stores, and took the contents of each; filled bags and sacks and carried them off; Dr. Stephens, apothecary; and J. A. Spillman's, W. Boatwright's, M. Kotz's, M. Jackson's; and they then went into the Warrenton Hotel, kept by a widow lady, stole the blankets off of the beds, and defaced and broke the furniture; and then went to Mr. Rhinesbury's, and there stole clothes and jewelry, and were very insulting to his family.
They were also robbing private dwellings.
They went to the place of M. C. Bragg, and broke into his meat-house and stole some one thousand six hundred pounds of meat.
They next visited Mrs. J. Smith, a widow lady, and stole all of her meat and also some of her bed-clothes.

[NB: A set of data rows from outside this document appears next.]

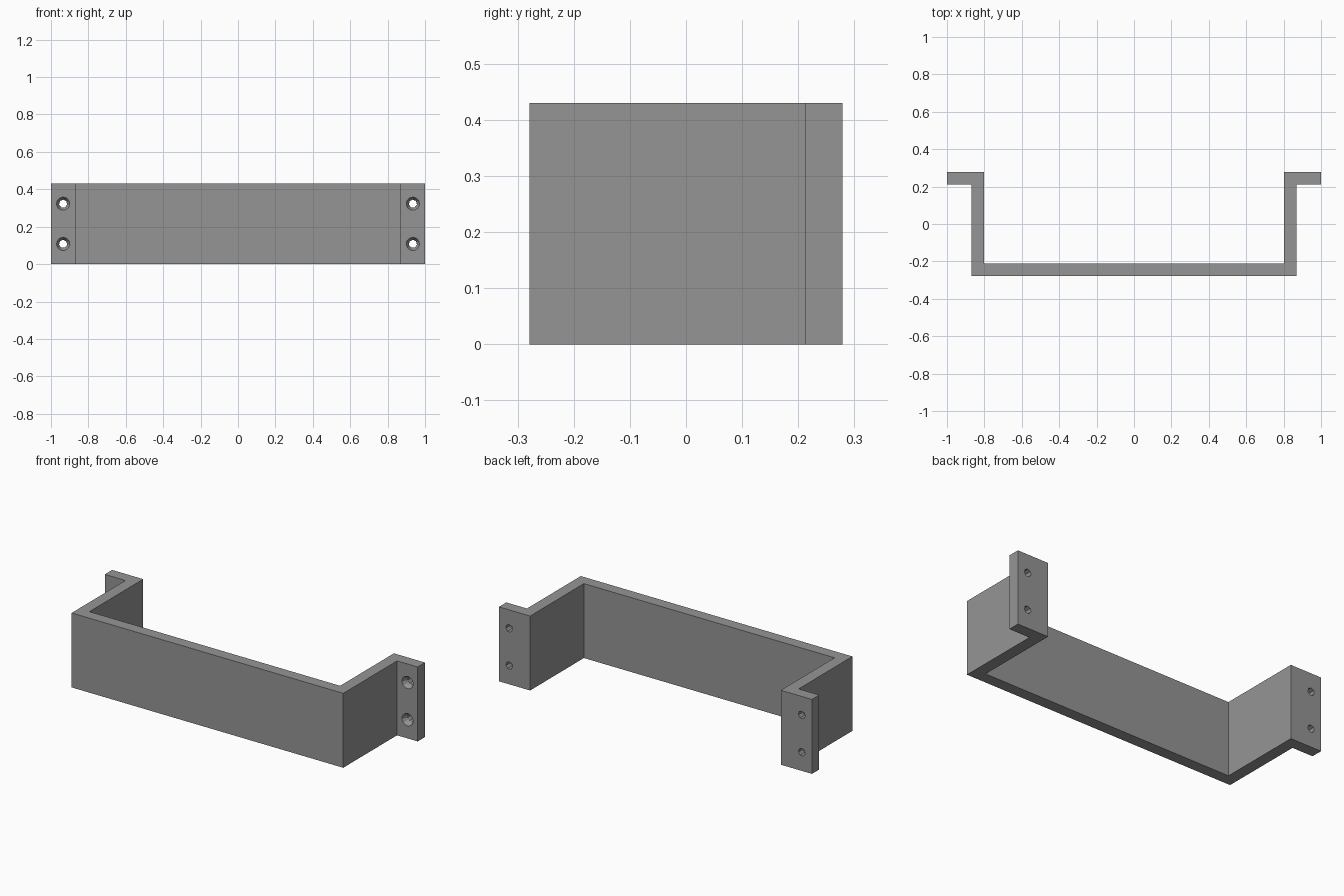
import bpy, bmesh, math
from mathutils import Matrix, Vector

if "Cube" in bpy.data.objects:
    bpy.data.objects.remove(bpy.data.objects["Cube"])

H = 0.43          # bracket height
T = 0.067         # wall thickness
Y = 0.279         # half depth
LEG = 0.868       # outer face of the legs

grey = bpy.data.materials.new("plain grey")
grey.diffuse_color = (0.30, 0.30, 0.30, 1)
grey.use_nodes = True
grey.node_tree.nodes["Principled BSDF"].inputs["Base Color"].default_value = grey.diffuse_color


def make_object(name, bm):
    bmesh.ops.recalc_face_normals(bm, faces=bm.faces)
    mesh = bpy.data.meshes.new(name)
    bm.to_mesh(mesh)
    bm.free()
    mesh.materials.append(grey)
    obj = bpy.data.objects.new(name, mesh)
    bpy.context.collection.objects.link(obj)
    return obj


# Bracket: one hat-shaped profile extruded upwards
half = [(LEG, -Y), (LEG, Y - T), (1, Y - T), (1, Y), (LEG - T, Y), (LEG - T, -Y + T)]
profile = half + [(-x, y) for x, y in reversed(half)]
bm = bmesh.new()
base = bm.faces.new([bm.verts.new((x, y, 0)) for x, y in profile])
top = bmesh.ops.extrude_face_region(bm, geom=[base])["geom"]
bmesh.ops.translate(bm, vec=(0, 0, H), verts=[v for v in top if isinstance(v, bmesh.types.BMVert)])
bracket = make_object("bracket", bm)

# Screw holes: straight bore plus a countersink opening to the front
def cone(bm, sides, r_front, r_back, y_front, y_back, x, z):
    # rotated so that one corner of the bore points up
    turn = Matrix.Rotation(math.pi / 2, 4, "X")
    ends = []
    for r, y in ((r_front, y_front), (r_back, y_back)):
        ring = []
        for i in range(sides):
            a = math.pi / 2 + 2 * math.pi * i / sides
            ring.append(bm.verts.new((x + r * math.cos(a), y, z + r * math.sin(a))))
        ends.append(ring)
    front, back = ends
    bm.faces.new(front)
    bm.faces.new(list(reversed(back)))
    for i in range(sides):
        j = (i + 1) % sides
        bm.faces.new((front[i], back[i], back[j], front[j]))


def cut_holes(name, sides, r_front, r_back, y_front, y_back):
    bm = bmesh.new()
    for x in (-0.935, 0.935):
        for z in (0.108, 0.323):
            cone(bm, sides, r_front, r_back, y_front, y_back, x, z)
    cutter = make_object(name, bm)
    cutter.hide_render = True
    cutter.hide_viewport = True
    mod = bracket.modifiers.new(name, "BOOLEAN")
    mod.operation = "DIFFERENCE"
    mod.solver = "EXACT"
    mod.object = cutter


flange = Y - T
cut_holes("bore_cutter", 7, 0.022, 0.022, flange - 0.05, Y + 0.05)
cut_holes("countersink_cutter", 11, 0.041, 0.021, flange - 0.01, flange + 0.03)
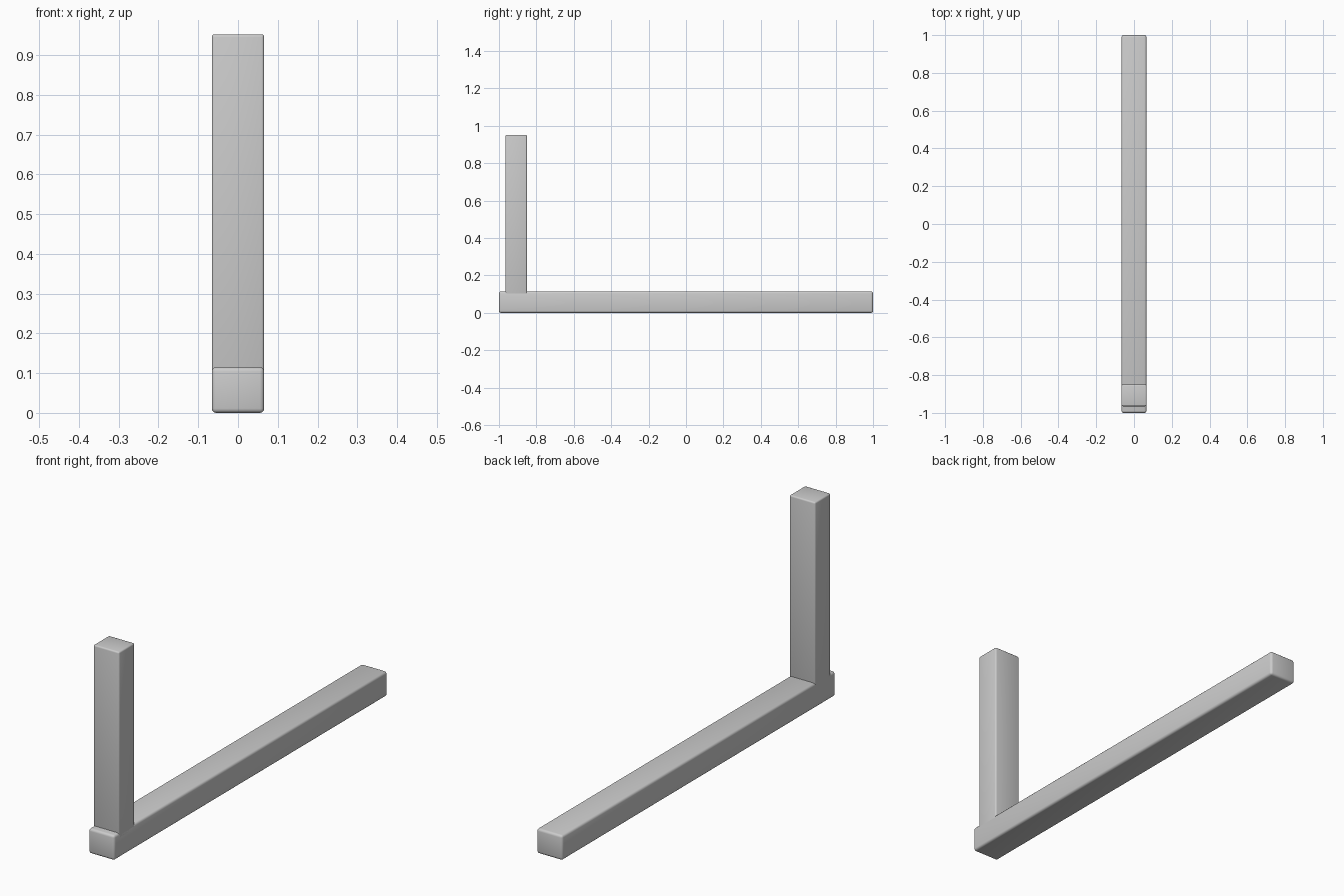
import bpy

if "Cube" in bpy.data.objects:
    bpy.data.objects.remove(bpy.data.objects["Cube"])


def rounded_bar(name, lo, hi, radius):
    """Box between two corners with small rounded edges."""
    size = [b - a for a, b in zip(lo, hi)]
    centre = [(a + b) / 2 for a, b in zip(lo, hi)]
    bpy.ops.mesh.primitive_cube_add(size=1, location=centre)
    bar = bpy.context.object
    bar.name = name
    bar.scale = size
    bpy.ops.object.transform_apply(location=False, rotation=False, scale=True)
    bevel = bar.modifiers.new("rounded_edges", 'BEVEL')
    bevel.width = radius
    bevel.segments = 3
    bpy.ops.object.modifier_apply(modifier=bevel.name)
    bpy.ops.object.shade_smooth_by_angle(angle=0.7)
    return bar


HALF_WIDTH = 0.066

# Long bar lying on the ground
rounded_bar("base_bar", (-HALF_WIDTH, -1.0, 0.0), (HALF_WIDTH, 1.0, 0.115), 0.011)

# Upright post near the front end, sunk into the bar
rounded_bar("upright_post", (-HALF_WIDTH, -0.965, 0.085), (HALF_WIDTH, -0.85, 0.952), 0.007)
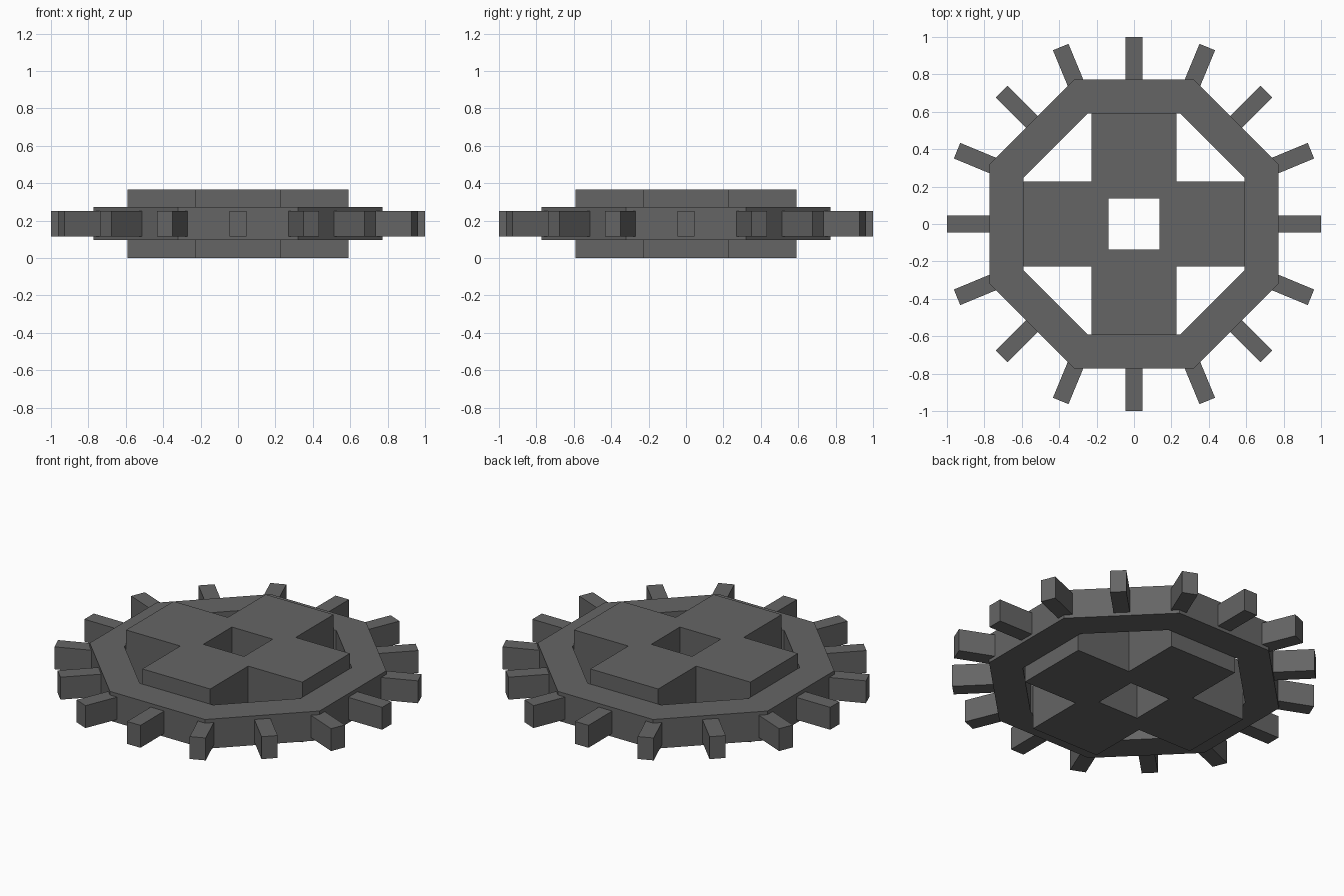
import bpy, bmesh, math
from mathutils import Matrix, Vector

if "Cube" in bpy.data.objects:
    bpy.data.objects.remove(bpy.data.objects["Cube"])

grey = bpy.data.materials.new("dark grey")
grey.diffuse_color = (0.13, 0.13, 0.13, 1)
grey.use_nodes = True
grey.node_tree.nodes["Principled BSDF"].inputs["Base Color"].default_value = grey.diffuse_color


def finish(name, bm):
    bmesh.ops.recalc_face_normals(bm, faces=bm.faces)
    mesh = bpy.data.meshes.new(name)
    bm.to_mesh(mesh)
    bm.free()
    mesh.materials.append(grey)
    obj = bpy.data.objects.new(name, mesh)
    bpy.context.collection.objects.link(obj)
    return obj


def raise_faces(bm, height):
    """Turn the flat faces into a solid of the given height."""
    bmesh.ops.remove_doubles(bm, verts=bm.verts, dist=1e-5)
    base = bm.faces[:]
    result = bmesh.ops.extrude_face_region(bm, geom=base, use_keep_orig=True)
    top = [g for g in result["geom"] if isinstance(g, bmesh.types.BMVert)]
    bmesh.ops.translate(bm, verts=top, vec=(0, 0, height))


# Octagonal rim: eight mitred segments
bm = bmesh.new()
OUTER, INNER, RIM_Z = 0.772, 0.592, 0.096
octagon = [math.radians(22.5 + 45 * i) for i in range(8)]
scale = 1 / math.cos(math.pi / 8)
for i in range(8):
    a, b = octagon[i], octagon[(i + 1) % 8]
    corners = [(OUTER, a), (OUTER, b), (INNER, b), (INNER, a)]
    bm.faces.new([bm.verts.new((r * scale * math.cos(t), r * scale * math.sin(t), RIM_Z))
                  for r, t in corners])
raise_faces(bm, 0.178)
finish("octagonal_rim", bm)

# Thick cross hub with a square axle hole
bm = bmesh.new()
ARM, HALF, HOLE = 0.592, 0.228, 0.137
steps = [-ARM, -HALF, -HOLE, HOLE, HALF, ARM]
for i in range(5):
    for j in range(5):
        if (i in (0, 4) and j in (0, 4)) or (i == 2 and j == 2):
            continue
        x0, x1, y0, y1 = steps[i], steps[i + 1], steps[j], steps[j + 1]
        bm.faces.new([bm.verts.new((x, y, 0))
                      for x, y in ((x0, y0), (x1, y0), (x1, y1), (x0, y1))])
raise_faces(bm, 0.366)
bmesh.ops.dissolve_limit(bm, angle_limit=0.01, verts=bm.verts, edges=bm.edges)
finish("cross_hub", bm)

# Sixteen teeth; those on the rim corners reach slightly further
bm = bmesh.new()
for i in range(16):
    start, end = (0.72, 1.0) if i % 2 == 0 else (0.74, 1.024)
    matrix = (Matrix.Rotation(math.tau * i / 16, 4, 'Z')
              @ Matrix.Translation(Vector(((start + end) / 2, 0, 0.184)))
              @ Matrix.Diagonal((end - start, 0.09, 0.136, 1)))
    bmesh.ops.create_cube(bm, size=1, matrix=matrix)
finish("gear_teeth", bm)
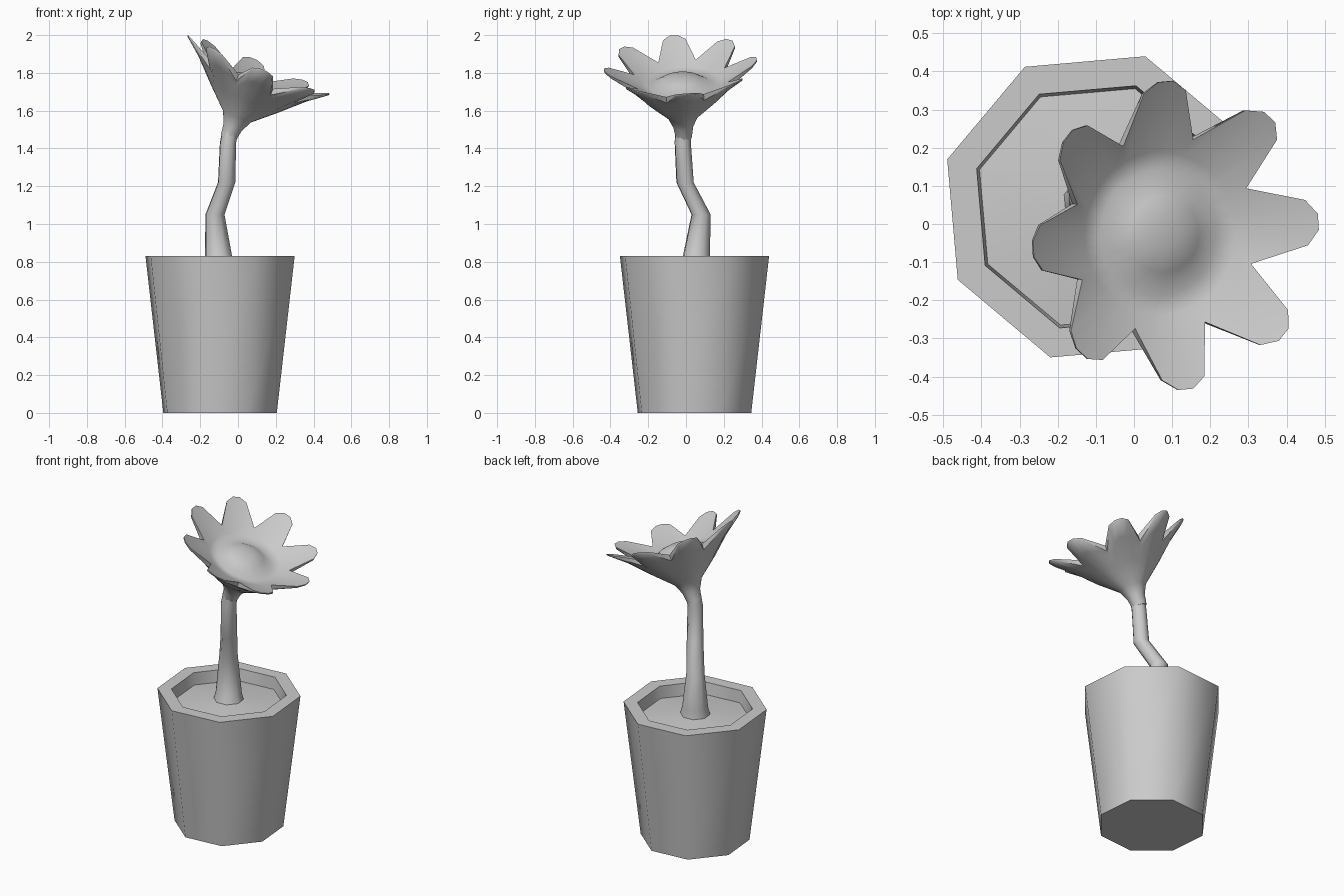
import bpy
from math import sin, cos, radians
from mathutils import Vector

if "Cube" in bpy.data.objects:
    bpy.data.objects.remove(bpy.data.objects["Cube"])


def make_object(name, verts, faces, angle):
    mesh = bpy.data.meshes.new(name)
    mesh.from_pydata(verts, [], faces)
    mesh.validate()
    obj = bpy.data.objects.new(name, mesh)
    bpy.context.collection.objects.link(obj)
    bpy.ops.object.select_all(action='DESELECT')
    obj.select_set(True)
    bpy.context.view_layer.objects.active = obj
    bpy.ops.object.mode_set(mode='EDIT')
    bpy.ops.mesh.select_all(action='SELECT')
    bpy.ops.mesh.normals_make_consistent(inside=False)
    bpy.ops.object.mode_set(mode='OBJECT')
    bpy.ops.object.shade_smooth_by_angle(angle=radians(angle))
    return obj


def loft(name, rings, angle, cap_start=True, cap_end=True):
    """Bridge a list of equally sized vertex rings."""
    n = len(rings[0])
    verts = [v for ring in rings for v in ring]
    faces = [(k * n + i, k * n + (i + 1) % n, (k + 1) * n + (i + 1) % n, (k + 1) * n + i)
             for k in range(len(rings) - 1) for i in range(n)]
    if cap_start:
        faces.append(tuple(range(n))[::-1])
    if cap_end:
        faces.append(tuple(range((len(rings) - 1) * n, len(rings) * n)))
    return make_object(name, verts, faces, angle)


def circle(x, y, z, r, n=8, phase=27.5):
    return [(x + r * cos(radians(phase + 360 * i / n)),
             y + r * sin(radians(phase + 360 * i / n)), z) for i in range(n)]


# octagonal pot with rim and gently mounded soil
PX, PY = -0.095, 0.045
pot_profile = [(0.315, 0), (0.414, 0.83), (0.333, 0.83), (0.325, 0.755), (0.085, 0.785)]
loft("pot", [circle(PX, PY, z, r) for r, z in pot_profile], 50)

# crooked stem
stem_path = [(-0.10, 0.05, 0.77, 0.09), (-0.103, 0.055, 0.83, 0.075),
             (-0.122, 0.08, 1.05, 0.053), (-0.06, -0.005, 1.22, 0.048),
             (-0.053, -0.017, 1.43, 0.045), (-0.04, -0.015, 1.50, 0.045)]
loft("stem", [circle(*p) for p in stem_path], 60)

# tilted flower: radius r and depth d measured from the plane of the petal tips
center = Vector((0.11, -0.03, 1.845))
axis = Vector((0.416, -0.047, 1)).normalized()
side = Vector((1, 0, 0))
side = (side - axis * side.dot(axis)).normalized()
up = axis.cross(side)

# one petal outline: (angle offset, edge radius, upper depth, lower depth)
petal = [(-22.5, 0.26, 0.08, 0.115), (-9, 0.382, 0.013, 0.025), (-3, 0.406, 0, 0.008),
         (3, 0.406, 0, 0.008), (9, 0.382, 0.013, 0.025)]
columns = [(4 + 45 * k + a, r, t, b) for k in range(8) for a, r, t, b in petal]


def point(ang, r, d):
    a = radians(ang)
    return center + r * (cos(a) * side + sin(a) * up) - d * axis


def ring(r, d):
    return [point(c[0], r, d) for c in columns]


rings = [ring(0.043, 0.42), ring(0.052, 0.36), ring(0.08, 0.30), ring(0.195, 0.195)]
# petal underside, edge, and upper side
rings.append([point(a, 0.195 + (r - 0.195) * 0.55, 0.195 + (b - 0.195) * 0.6)
              for a, r, t, b in columns])
rings.append([point(a, r, b) for a, r, t, b in columns])
rings.append([point(a, r, t) for a, r, t, b in columns])
# bowl and central dome
rings += [ring(r, d) for r, d in [(0.215, 0.107), (0.165, 0.122), (0.10, 0.083), (0.04, 0.068)]]
loft("flower", rings, 60)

This party was led or commanded by one Colonel Clendenin, who came to bring a pass to the Episcopal minister and his wife to go to New York, and also offered to send an escort for them when they should get ready to go. Now, the citizens had to pay very heavily for the Rev. Mr. Bartan's pass, and